(Stored data entries)
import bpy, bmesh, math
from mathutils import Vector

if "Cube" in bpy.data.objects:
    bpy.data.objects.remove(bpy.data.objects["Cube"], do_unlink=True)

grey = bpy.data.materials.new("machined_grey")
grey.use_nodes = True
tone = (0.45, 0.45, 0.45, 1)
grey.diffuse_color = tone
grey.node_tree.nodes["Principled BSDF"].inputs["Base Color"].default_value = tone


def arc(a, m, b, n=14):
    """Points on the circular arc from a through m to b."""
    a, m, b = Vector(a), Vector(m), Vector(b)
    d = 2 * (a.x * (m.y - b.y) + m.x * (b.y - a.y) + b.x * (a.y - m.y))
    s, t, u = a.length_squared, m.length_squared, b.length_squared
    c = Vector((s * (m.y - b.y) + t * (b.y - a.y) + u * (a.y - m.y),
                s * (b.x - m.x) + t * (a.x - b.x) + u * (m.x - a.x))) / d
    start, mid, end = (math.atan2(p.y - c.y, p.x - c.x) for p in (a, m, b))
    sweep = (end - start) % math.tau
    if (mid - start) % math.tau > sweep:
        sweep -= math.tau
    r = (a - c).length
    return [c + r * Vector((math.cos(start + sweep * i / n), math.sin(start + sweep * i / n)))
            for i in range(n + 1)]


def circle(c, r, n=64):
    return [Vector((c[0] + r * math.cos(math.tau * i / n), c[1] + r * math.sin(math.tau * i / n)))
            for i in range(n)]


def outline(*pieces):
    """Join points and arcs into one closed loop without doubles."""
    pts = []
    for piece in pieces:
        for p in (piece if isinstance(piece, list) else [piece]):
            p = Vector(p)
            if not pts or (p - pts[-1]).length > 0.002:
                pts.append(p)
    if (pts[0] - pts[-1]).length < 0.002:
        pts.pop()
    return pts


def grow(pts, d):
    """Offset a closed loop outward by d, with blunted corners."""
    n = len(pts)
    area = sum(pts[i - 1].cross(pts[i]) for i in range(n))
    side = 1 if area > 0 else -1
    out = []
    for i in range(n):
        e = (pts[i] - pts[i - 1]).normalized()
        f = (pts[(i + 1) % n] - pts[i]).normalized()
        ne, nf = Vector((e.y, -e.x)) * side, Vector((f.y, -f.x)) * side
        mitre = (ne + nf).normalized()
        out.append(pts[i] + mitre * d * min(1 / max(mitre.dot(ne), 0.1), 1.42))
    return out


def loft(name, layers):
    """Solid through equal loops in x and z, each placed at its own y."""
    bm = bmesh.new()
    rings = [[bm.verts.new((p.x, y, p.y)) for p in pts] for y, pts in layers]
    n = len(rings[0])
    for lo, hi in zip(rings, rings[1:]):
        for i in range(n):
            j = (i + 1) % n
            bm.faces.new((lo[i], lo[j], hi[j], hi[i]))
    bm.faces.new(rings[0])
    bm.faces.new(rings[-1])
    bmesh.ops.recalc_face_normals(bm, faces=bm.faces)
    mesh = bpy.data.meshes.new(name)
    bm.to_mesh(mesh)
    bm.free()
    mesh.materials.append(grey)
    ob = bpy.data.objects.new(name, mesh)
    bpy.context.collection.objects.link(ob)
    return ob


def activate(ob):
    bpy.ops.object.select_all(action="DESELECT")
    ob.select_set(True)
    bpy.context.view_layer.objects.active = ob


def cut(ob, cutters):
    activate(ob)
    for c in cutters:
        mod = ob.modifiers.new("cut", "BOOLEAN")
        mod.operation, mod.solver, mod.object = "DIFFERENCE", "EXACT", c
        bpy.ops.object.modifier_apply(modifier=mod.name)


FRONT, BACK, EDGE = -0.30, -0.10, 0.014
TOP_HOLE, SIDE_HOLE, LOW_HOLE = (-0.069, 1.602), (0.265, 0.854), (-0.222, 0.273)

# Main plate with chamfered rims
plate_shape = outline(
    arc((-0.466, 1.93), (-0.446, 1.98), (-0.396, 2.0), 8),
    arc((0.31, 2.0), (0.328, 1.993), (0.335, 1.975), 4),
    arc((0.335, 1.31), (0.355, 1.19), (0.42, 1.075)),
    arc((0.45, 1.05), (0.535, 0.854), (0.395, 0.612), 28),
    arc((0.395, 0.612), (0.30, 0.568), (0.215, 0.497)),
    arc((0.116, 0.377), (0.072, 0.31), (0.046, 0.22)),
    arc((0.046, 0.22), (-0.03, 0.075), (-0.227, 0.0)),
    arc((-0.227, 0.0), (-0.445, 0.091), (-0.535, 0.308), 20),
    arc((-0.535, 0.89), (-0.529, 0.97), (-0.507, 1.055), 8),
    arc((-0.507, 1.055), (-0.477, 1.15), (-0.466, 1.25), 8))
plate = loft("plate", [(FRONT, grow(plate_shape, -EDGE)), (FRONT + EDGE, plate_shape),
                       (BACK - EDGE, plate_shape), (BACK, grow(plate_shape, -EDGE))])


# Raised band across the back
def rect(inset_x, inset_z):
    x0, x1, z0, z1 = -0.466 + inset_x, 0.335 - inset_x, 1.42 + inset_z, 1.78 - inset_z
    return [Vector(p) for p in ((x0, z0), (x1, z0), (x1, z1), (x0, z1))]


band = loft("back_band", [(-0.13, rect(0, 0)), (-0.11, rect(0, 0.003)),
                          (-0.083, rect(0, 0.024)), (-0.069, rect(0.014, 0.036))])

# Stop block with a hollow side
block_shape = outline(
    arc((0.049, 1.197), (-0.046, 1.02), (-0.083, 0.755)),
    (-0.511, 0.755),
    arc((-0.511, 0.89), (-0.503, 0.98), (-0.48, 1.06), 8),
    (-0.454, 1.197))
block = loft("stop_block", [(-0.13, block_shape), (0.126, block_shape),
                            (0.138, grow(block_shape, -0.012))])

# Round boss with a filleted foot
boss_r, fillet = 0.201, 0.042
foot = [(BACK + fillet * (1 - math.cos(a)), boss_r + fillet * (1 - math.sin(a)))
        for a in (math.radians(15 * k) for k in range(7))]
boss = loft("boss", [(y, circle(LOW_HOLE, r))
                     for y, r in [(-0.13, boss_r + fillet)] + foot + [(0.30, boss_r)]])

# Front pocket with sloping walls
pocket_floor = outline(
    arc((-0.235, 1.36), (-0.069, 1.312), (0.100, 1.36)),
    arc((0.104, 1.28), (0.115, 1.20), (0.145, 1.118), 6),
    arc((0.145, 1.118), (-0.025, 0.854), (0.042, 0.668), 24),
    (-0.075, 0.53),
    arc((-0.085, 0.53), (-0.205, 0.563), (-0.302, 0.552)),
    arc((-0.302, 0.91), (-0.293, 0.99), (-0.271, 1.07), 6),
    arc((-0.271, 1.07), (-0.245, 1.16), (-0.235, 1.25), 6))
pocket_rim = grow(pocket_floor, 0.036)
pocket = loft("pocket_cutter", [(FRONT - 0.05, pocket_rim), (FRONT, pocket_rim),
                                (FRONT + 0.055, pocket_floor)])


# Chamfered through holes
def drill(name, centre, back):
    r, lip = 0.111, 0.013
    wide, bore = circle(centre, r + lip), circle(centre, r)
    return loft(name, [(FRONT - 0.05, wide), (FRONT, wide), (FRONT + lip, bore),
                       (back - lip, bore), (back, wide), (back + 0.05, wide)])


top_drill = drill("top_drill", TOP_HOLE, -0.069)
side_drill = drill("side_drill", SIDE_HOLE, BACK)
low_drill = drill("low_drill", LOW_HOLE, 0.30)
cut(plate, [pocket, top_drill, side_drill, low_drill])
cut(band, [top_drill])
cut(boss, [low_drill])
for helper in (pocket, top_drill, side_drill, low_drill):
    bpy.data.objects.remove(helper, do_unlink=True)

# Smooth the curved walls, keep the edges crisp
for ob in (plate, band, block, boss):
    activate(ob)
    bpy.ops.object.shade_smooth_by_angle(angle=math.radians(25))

Prompt: Retype exactly the lines of the data above that fall between the line with "for i in range(n + 1)]" and the line with "for p in (piece", inclusive, and add nothing.

Solved problem:
            for i in range(n + 1)]


def circle(c, r, n=64):
    return [Vector((c[0] + r * math.cos(math.tau * i / n), c[1] + r * math.sin(math.tau * i / n)))
            for i in range(n)]


def outline(*pieces):
    """Join points and arcs into one closed loop without doubles."""
    pts = []
    for piece in pieces:
        for p in (piece if isinstance(piece, list) else [piece]):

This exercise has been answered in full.